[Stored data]

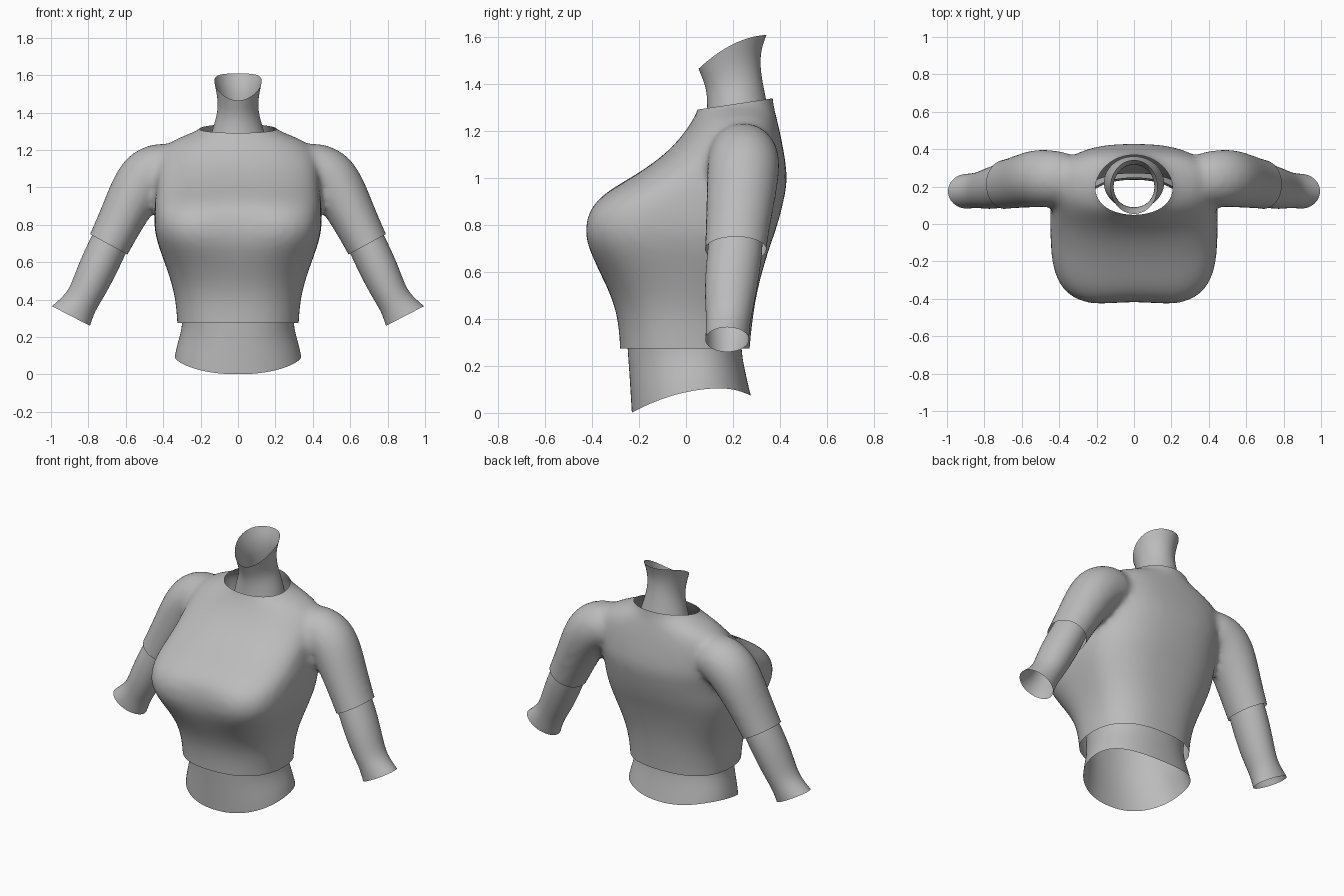
import bpy, bmesh, math
from mathutils import Vector

if "Cube" in bpy.data.objects:
    bpy.data.objects.remove(bpy.data.objects["Cube"], do_unlink=True)

grey = bpy.data.materials.new("plain grey")
grey.use_nodes = True
grey.diffuse_color = (0.5, 0.5, 0.5, 1)
grey.node_tree.nodes["Principled BSDF"].inputs["Base Color"].default_value = (0.5, 0.5, 0.5, 1)


def add_loft(bm, rings, caps=False):
    """Skin a list of equal-length point rings."""
    loops = [[bm.verts.new(p) for p in ring] for ring in rings]
    n = len(loops[0])
    faces = [bm.faces.new((a[i], a[(i + 1) % n], b[(i + 1) % n], b[i]))
             for a, b in zip(loops, loops[1:]) for i in range(n)]
    if caps:
        faces += [bm.faces.new(loops[0][::-1]), bm.faces.new(loops[-1])]
    bmesh.ops.recalc_face_normals(bm, faces=faces)


def make_object(name, bm, levels=2):
    mesh = bpy.data.meshes.new(name)
    bm.to_mesh(mesh)
    bm.free()
    mesh.materials.append(grey)
    mesh.shade_smooth()
    obj = bpy.data.objects.new(name, mesh)
    bpy.context.scene.collection.objects.link(obj)
    if levels:
        sub = obj.modifiers.new("smooth form", 'SUBSURF')
        sub.levels = sub.render_levels = levels
    return obj


def angles(n):
    return [2 * math.pi * i / n for i in range(n)]


def power(v, n):
    return math.copysign(abs(v) ** (2 / n), v)


def torso_ring(z, w, front, back, mid, n_front, dent=0, n_back=2.5):
    """Rounded-box section with its own front and back fullness."""
    pts = []
    for a in angles(32):
        c, s = math.cos(a), math.sin(a)
        n = n_front if s < 0 else n_back
        x = w * power(c, n)
        y = mid + power(s, n) * (back - mid if s > 0 else mid - front)
        if s < 0:
            y += dent * math.exp(-(x / 0.13) ** 2)
        pts.append(Vector((x, y, z)))
    return pts


def limb_ring(side, x, y, z, dx, dz, r, ry, n=16):
    d = Vector((dx, 0, dz)).normalized()
    return [Vector((side * (x - d.z * r * math.cos(a)), y + ry * math.sin(a),
                    z + d.x * r * math.cos(a))) for a in angles(n)]


# Shirt: closed body and sleeves, fused into one smooth skin
bm = bmesh.new()
add_loft(bm, [torso_ring(*row) for row in (
    (0.10, 0.32, -0.28, 0.265, 0.0, 2.3),
    (0.27, 0.325, -0.28, 0.27, 0.0, 2.3),
    (0.40, 0.335, -0.29, 0.285, 0.0, 2.4),
    (0.50, 0.36, -0.32, 0.30, 0.02, 2.6),
    (0.60, 0.395, -0.37, 0.325, 0.04, 3.0),
    (0.70, 0.432, -0.43, 0.355, 0.05, 3.5, 0.02),
    (0.78, 0.45, -0.445, 0.385, 0.05, 3.8, 0.03),
    (0.87, 0.45, -0.425, 0.41, 0.06, 3.7, 0.02),
    (0.94, 0.445, -0.345, 0.425, 0.10, 3.3),
    (1.00, 0.44, -0.235, 0.434, 0.15, 3.0),
    (1.10, 0.44, -0.085, 0.42, 0.19, 2.6),
    (1.20, 0.42, 0.0, 0.40, 0.22, 2.3),
    (1.26, 0.34, 0.035, 0.385, 0.23, 2.1, 0, 2.2),
    (1.30, 0.22, 0.055, 0.375, 0.22, 2.0, 0, 2.0),
    (1.34, 0.165, 0.06, 0.37, 0.215, 2.0, 0, 2.0),
    (1.50, 0.155, 0.06, 0.36, 0.21, 2.0, 0, 2.0))], caps=True)
for side in (-1, 1):
    add_loft(bm, [limb_ring(side, *row) for row in (
        (0.28, 0.24, 1.12, 1, -0.1, 0.13, 0.13),
        (0.43, 0.245, 1.105, 0.85, -0.5, 0.155, 0.155),
        (0.52, 0.245, 1.03, 0.6, -0.8, 0.155, 0.16),
        (0.60, 0.23, 0.88, 0.5, -0.87, 0.13, 0.148),
        (0.69, 0.21, 0.695, 0.47, -0.88, 0.117, 0.134),
        (0.78, 0.20, 0.525, 0.47, -0.88, 0.112, 0.13))], caps=True)
shirt = make_object("shirt", bm)
fuse = shirt.modifiers.new("fuse", 'REMESH')
fuse.mode = 'VOXEL'
fuse.voxel_size = 0.02
relax = shirt.modifiers.new("relax", 'SMOOTH')
relax.factor = 0.5
relax.iterations = 8
graph = bpy.context.evaluated_depsgraph_get()
bm = bmesh.new()
bm.from_mesh(bpy.data.meshes.new_from_object(shirt.evaluated_get(graph)))
shirt.modifiers.clear()


def trim(co, normal, keep=lambda c: True):
    """Cut the shirt open on a plane, only among faces accepted by keep."""
    faces = [f for f in bm.faces if keep(f.calc_center_median())]
    edges = {e for f in faces for e in f.edges}
    verts = {v for f in faces for v in f.verts}
    bmesh.ops.bisect_plane(bm, geom=faces + list(edges) + list(verts), dist=1e-5,
                           plane_co=co, plane_no=normal, clear_outer=True)


# Hem, neckline and cuffs
trim((0, 0, 0.275), (0, 0, -1))
trim((0, 0.21, 1.315), (0, -0.15, 1), lambda c: abs(c.x) < 0.3 and c.z > 1.2)
for side in (-1, 1):
    trim((side * 0.69, 0.21, 0.695), (side * 0.48, 0, -0.88),
         lambda c: c.x * side > 0.5)
bm.to_mesh(shirt.data)
bm.free()
shirt.data.shade_smooth()

# Neck with a slanted open rim
bm = bmesh.new()
rings = []
for y, z, rx, ry, slope, rise in (
        (0.22, 1.20, 0.165, 0.145, 0.15, 0),
        (0.218, 1.30, 0.145, 0.13, 0.15, 0),
        (0.205, 1.40, 0.108, 0.118, 0.25, 0),
        (0.19, 1.48, 0.113, 0.126, 0.4, 0.01),
        (0.198, 1.535, 0.13, 0.148, 0.5, 0.035)):
    rings.append([Vector((rx * math.cos(a), y + ry * math.sin(a),
                          z + slope * ry * math.sin(a) + rise * math.cos(a) ** 2))
                  for a in angles(16)])
add_loft(bm, rings)
make_object("neck", bm)

# Forearms, open at the wrist
for side, label in ((-1, "right"), (1, "left")):
    bm = bmesh.new()
    add_loft(bm, [limb_ring(side, *row, n=12) for row in (
        (0.63, 0.215, 0.82, 0.47, -0.88, 0.10, 0.115),
        (0.69, 0.21, 0.695, 0.47, -0.88, 0.108, 0.123),
        (0.75, 0.195, 0.57, 0.5, -0.86, 0.108, 0.12),
        (0.80, 0.185, 0.46, 0.53, -0.85, 0.10, 0.108),
        (0.84, 0.18, 0.385, 0.55, -0.83, 0.092, 0.097),
        (0.893, 0.175, 0.312, 0.46, -0.89, 0.12, 0.097))])
    make_object(label + "_forearm", bm)

# Waist below the hem, with a wavy lower edge
bm = bmesh.new()
rings = []
for t, w, front, back in ((0, 0.34, -0.232, 0.277), (0.15, 0.33, -0.236, 0.262),
                          (0.4, 0.303, -0.243, 0.24), (0.6, 0.297, -0.25, 0.235),
                          (1, 0.31, -0.26, 0.25)):
    ring = torso_ring(0, w, front, back, 0.03, 2.2, 0, 2.2)
    for p in ring:
        low = max(0, 0.105 - 0.72 * (p.y - 0.15) ** 2)
        if p.y > 0.15:
            low = 0.105 - 2 * (p.y - 0.15) ** 2
        p.z = low + t * (0.45 - low)
    rings.append(ring)
add_loft(bm, rings)
make_object("waist", bm)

### [WORK INSTRUCTIONS]
Tally every line of the data that includes "relax". Report the number and nothing more.

### [TASK ANSWER]
3